Attorney Stephen Bellis brought a lawsuit against the State of Connecticut Commissioner of Revenue Services for decreasing the exemption amount of $3.5 million to $2 million on the estate tax. Although the legislature passed the law May 4, 2011, they made it retroactive effective January 1, 2011. Consequently, anyone who died before the legislature made the change in the law could have to pay approximately $100,000 more in estate taxes.

The lawsuit alleges that the estate tax should not be applied retroactively and that it violates Connecticut General Statute §55-3 which states “no provision of the general statutes not previously contained in the statutes of the state, which imposes any new obligation on a person or corporation shall be construed to have a retrospective effect.” The retroactive application of the new estate tax violates Attorney Bellis’ client’s rights under the 5th and 14th Amendments to the United States Constitution and constitutes a taking. The complaint seeks a declaratory judgment against the Commissioner of Revenue Services that the retroactive portion of the law is an unconstitutional taking.

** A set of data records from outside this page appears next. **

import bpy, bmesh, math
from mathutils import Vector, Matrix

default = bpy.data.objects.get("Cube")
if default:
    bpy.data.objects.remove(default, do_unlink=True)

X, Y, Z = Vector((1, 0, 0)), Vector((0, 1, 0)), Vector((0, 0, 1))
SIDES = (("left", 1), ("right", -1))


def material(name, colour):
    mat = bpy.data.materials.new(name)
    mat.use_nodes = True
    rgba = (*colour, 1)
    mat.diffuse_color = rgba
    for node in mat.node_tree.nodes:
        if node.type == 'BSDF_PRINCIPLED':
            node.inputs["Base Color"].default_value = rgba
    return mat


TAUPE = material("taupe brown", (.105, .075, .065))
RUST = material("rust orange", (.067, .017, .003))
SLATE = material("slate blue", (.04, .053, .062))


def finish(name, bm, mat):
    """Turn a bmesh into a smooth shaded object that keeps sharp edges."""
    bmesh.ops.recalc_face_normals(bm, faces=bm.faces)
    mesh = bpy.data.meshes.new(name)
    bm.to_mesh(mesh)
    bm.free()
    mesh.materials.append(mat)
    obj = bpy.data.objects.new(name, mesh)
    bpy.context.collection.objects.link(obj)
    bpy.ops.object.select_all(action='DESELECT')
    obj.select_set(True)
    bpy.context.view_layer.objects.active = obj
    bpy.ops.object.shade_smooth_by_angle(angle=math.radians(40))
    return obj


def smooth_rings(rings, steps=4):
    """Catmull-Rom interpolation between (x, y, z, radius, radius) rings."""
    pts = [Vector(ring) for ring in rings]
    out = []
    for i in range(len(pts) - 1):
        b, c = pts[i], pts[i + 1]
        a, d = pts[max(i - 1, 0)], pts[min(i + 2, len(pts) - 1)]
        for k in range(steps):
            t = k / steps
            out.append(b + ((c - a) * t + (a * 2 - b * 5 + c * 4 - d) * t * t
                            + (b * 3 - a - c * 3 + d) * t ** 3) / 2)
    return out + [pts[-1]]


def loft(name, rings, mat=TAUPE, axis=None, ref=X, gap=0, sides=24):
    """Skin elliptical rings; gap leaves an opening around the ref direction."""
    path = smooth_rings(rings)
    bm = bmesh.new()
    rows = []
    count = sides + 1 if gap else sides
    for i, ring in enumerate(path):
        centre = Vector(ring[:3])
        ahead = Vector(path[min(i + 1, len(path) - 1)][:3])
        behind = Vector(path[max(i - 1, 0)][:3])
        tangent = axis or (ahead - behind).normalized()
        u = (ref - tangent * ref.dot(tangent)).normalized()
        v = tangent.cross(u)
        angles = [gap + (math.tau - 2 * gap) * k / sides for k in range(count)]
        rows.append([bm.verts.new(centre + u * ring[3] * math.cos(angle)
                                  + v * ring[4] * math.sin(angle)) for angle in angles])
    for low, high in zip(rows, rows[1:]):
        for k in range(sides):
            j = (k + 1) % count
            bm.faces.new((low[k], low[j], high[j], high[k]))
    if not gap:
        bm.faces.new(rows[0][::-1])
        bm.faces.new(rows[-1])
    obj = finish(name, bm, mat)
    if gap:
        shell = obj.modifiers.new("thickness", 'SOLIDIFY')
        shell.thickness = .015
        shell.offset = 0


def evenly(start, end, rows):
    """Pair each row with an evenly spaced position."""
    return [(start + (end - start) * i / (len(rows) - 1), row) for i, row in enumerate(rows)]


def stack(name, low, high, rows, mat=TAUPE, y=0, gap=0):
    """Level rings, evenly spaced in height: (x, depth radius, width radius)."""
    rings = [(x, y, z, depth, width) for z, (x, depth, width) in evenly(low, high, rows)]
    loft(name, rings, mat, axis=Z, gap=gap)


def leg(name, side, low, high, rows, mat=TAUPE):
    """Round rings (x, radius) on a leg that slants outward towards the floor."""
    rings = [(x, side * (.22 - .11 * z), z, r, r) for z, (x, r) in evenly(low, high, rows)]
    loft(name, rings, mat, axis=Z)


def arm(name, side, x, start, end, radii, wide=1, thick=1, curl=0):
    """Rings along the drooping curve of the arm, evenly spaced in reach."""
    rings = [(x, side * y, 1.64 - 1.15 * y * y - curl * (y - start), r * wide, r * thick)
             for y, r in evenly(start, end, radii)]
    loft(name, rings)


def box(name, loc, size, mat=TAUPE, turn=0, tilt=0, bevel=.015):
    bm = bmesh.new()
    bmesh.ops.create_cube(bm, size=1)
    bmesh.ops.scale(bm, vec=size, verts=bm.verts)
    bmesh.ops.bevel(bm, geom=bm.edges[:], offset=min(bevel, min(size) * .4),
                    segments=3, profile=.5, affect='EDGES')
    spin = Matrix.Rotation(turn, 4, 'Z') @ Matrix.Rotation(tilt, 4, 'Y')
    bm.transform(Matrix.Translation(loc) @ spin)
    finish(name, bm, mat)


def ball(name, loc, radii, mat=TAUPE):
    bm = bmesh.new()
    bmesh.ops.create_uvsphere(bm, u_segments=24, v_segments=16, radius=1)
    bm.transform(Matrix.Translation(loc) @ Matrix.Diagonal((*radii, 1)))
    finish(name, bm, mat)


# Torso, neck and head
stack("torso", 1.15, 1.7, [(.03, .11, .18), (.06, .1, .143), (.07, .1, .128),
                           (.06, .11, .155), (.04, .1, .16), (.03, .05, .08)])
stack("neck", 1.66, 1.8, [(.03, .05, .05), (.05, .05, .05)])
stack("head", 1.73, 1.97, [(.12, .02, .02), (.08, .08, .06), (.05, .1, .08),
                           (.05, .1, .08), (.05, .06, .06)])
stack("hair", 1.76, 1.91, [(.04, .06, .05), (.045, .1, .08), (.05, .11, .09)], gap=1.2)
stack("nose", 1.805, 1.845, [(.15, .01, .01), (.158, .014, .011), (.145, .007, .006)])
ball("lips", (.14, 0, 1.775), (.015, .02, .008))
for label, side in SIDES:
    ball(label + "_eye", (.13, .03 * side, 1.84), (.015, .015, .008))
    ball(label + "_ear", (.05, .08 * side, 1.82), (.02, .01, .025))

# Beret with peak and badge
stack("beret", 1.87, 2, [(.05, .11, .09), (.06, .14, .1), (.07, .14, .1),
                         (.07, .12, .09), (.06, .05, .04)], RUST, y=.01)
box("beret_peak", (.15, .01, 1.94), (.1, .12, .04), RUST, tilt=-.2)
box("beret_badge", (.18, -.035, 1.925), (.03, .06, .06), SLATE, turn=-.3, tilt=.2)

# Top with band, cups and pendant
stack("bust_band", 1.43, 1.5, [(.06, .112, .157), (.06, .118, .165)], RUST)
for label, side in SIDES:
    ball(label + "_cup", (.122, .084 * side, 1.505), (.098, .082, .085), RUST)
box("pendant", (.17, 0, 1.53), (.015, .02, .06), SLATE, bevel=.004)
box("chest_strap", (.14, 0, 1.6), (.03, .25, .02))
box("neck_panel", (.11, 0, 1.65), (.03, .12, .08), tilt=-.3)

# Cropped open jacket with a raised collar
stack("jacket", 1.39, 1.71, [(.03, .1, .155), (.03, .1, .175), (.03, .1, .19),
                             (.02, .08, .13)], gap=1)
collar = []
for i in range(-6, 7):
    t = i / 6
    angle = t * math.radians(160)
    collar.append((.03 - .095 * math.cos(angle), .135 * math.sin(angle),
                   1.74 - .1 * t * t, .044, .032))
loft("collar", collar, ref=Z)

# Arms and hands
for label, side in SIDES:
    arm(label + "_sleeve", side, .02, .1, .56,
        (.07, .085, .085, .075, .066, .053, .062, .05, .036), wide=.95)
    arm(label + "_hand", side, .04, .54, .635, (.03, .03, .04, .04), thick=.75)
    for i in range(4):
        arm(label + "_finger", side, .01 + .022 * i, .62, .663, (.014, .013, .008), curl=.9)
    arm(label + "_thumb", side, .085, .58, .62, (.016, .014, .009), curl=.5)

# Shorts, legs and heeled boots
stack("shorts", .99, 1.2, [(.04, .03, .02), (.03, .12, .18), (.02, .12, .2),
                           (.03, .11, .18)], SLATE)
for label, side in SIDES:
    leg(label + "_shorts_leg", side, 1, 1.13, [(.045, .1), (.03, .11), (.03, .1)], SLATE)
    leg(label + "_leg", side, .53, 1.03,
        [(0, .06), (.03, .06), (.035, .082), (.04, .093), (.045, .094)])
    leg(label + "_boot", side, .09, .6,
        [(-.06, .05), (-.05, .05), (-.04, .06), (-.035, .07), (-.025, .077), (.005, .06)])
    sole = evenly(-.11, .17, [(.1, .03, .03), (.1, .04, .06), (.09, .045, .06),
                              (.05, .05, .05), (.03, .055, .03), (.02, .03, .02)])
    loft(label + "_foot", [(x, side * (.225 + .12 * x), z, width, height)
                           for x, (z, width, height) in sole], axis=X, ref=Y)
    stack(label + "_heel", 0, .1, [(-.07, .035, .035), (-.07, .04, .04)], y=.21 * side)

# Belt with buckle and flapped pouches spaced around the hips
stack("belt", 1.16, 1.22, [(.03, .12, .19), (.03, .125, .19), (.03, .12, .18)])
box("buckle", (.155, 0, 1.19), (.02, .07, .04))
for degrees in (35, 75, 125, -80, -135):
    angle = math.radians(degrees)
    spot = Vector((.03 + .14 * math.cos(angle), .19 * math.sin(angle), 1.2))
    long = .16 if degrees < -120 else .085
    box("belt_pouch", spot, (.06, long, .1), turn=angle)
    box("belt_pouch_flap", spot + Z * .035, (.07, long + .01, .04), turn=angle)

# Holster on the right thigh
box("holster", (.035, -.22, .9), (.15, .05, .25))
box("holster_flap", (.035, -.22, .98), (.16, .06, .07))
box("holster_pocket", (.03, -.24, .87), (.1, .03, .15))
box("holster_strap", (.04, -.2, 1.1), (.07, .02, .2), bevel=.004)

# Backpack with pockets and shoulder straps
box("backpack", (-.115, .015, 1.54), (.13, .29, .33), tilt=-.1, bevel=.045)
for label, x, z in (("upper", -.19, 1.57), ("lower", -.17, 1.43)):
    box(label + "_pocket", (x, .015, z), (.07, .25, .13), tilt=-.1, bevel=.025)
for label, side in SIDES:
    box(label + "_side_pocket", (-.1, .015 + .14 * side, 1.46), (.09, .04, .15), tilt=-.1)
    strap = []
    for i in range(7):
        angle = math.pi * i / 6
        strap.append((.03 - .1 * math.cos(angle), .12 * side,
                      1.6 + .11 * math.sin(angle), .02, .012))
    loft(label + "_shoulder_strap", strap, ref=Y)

Attorney Bellis has filed the case in the Milford Superior Court. Currently, there is no Connecticut State Supreme Court decision on this topic. The United States Supreme Court has ruled in U.S. v. Carlton, 512 US 26 (1994) a tax statutes retroactive application must be supported by a legitimate legislative purpose furthered by rational means. The Court held that the retroactive aspects of legislation must meet the test of due process, i.e. the law was neither illegitimate nor arbitrary. The Court quoted Justice Stone in a prior case stating that “taxation is a way of apportioning the cost of government among those who in some measure are privileged to enjoy its benefits and must bear its burdens. Since no citizen enjoys immunity from that burden, its retroactive imposition does not necessarily infringe due process.” Attorney Bellis will argue that a dead person does not enjoy the benefits of government and should not unnecessarily bear its burdens since he has already paid taxes on the money comprising the estate.

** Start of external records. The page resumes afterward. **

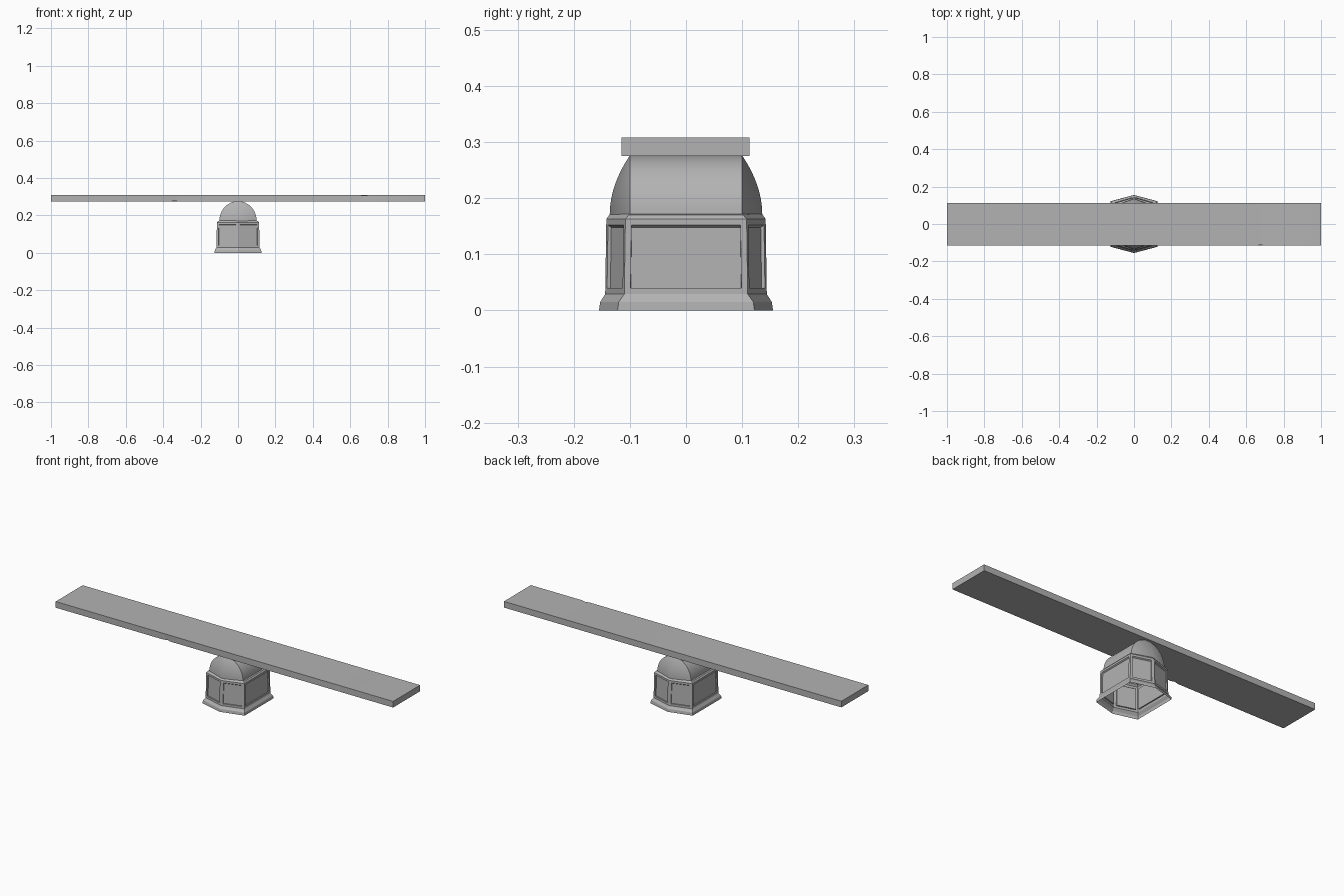
import bpy, bmesh, math

if "Cube" in bpy.data.objects:
    bpy.data.objects.remove(bpy.data.objects["Cube"])

grey = bpy.data.materials.new("dark_grey")
grey.diffuse_color = (0.45, 0.45, 0.45, 1)
grey.use_nodes = True
grey.node_tree.nodes["Principled BSDF"].inputs["Base Color"].default_value = grey.diffuse_color


def finish(name, bm, angle=22):
    bmesh.ops.remove_doubles(bm, verts=bm.verts, dist=1e-5)
    bmesh.ops.recalc_face_normals(bm, faces=bm.faces)
    me = bpy.data.meshes.new(name)
    bm.to_mesh(me)
    bm.free()
    me.materials.append(grey)
    ob = bpy.data.objects.new(name, me)
    bpy.context.collection.objects.link(ob)
    bpy.ops.object.select_all(action='DESELECT')
    ob.select_set(True)
    bpy.context.view_layer.objects.active = ob
    bpy.ops.object.shade_smooth_by_angle(angle=math.radians(angle))
    return ob


def loft(bm, rings):
    """Skin stretched hexagons: (half width, corner y, point y, z)."""
    loops = []
    for w, c, a, z in rings:
        plan = [(0, -a), (w, -c), (w, c), (0, a), (-w, c), (-w, -c)]
        loops.append([bm.verts.new((x, y, z)) for x, y in plan])
    bands = []
    for lo, hi in zip(loops, loops[1:]):
        bands.append([bm.faces.new((lo[i], lo[(i + 1) % 6], hi[(i + 1) % 6], hi[i]))
                      for i in range(6)])
    return bands


# Pedestal: flared foot and hollow body with a recessed panel on all six sides
bm = bmesh.new()
bands = loft(bm, [(0.125, 0.122, 0.155, 0.0), (0.124, 0.120, 0.153, 0.015),
                  (0.115, 0.110, 0.144, 0.029), (0.113, 0.108, 0.142, 0.163),
                  (0.107, 0.102, 0.137, 0.170), (0.099, 0.100, 0.135, 0.172)])
bmesh.ops.recalc_face_normals(bm, faces=bm.faces)
panels = bands[2]
bmesh.ops.inset_individual(bm, faces=panels, thickness=0.011, use_even_offset=True)
bmesh.ops.inset_individual(bm, faces=panels, thickness=0.0004, depth=-0.006,
                           use_even_offset=True)
# sloping lintel along the top of each recess
for v in {v for f in panels for v in f.verts}:
    if v.co.z > 0.1:
        v.co.z -= 0.004
finish("pedestal", bm, 18)

# Rounded pivot: barrel vault whose swelling ends taper to the ridge
bm = bmesh.new()
rings = []
steps = 12
for i in range(steps + 1):
    t = i / steps * math.pi / 2
    w = math.cos(t) if i < steps else 0.0
    rings.append((0.100 * w, 0.100, 0.100 + 0.036 * w * w, 0.170 + 0.106 * math.sin(t)))
loft(bm, rings)
finish("pivot_dome", bm, 45)

# Plank: long board with a few small chips in its front edges
bm = bmesh.new()
chips = {-0.36: (0, 0), -0.34: (1, 0.004), -0.32: (0, 0),
         0.655: (0, 0), 0.675: (2, 0.004), 0.695: (0, 0)}
stations = []
for x in [-1.0] + list(chips) + [1.0]:
    corner, cut = chips.get(x, (0, 0))
    lo = cut if corner == 1 else 0
    hi = cut if corner == 2 else 0
    section = [(-0.115 + lo, 0.275 + lo / 2), (0.113, 0.275),
               (0.113, 0.308), (-0.115 + hi, 0.308 - hi / 2)]
    stations.append([bm.verts.new((x, y, z)) for y, z in section])
for a, b in zip(stations, stations[1:]):
    for i in range(4):
        bm.faces.new((a[i], a[(i + 1) % 4], b[(i + 1) % 4], b[i]))
bm.faces.new(stations[0])
bm.faces.new(stations[-1])
finish("plank", bm)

The case has generated considerable interest having been reported by the Wall Street Journal, Hartford Courant, Bridgeport Post and Stamford Advocate.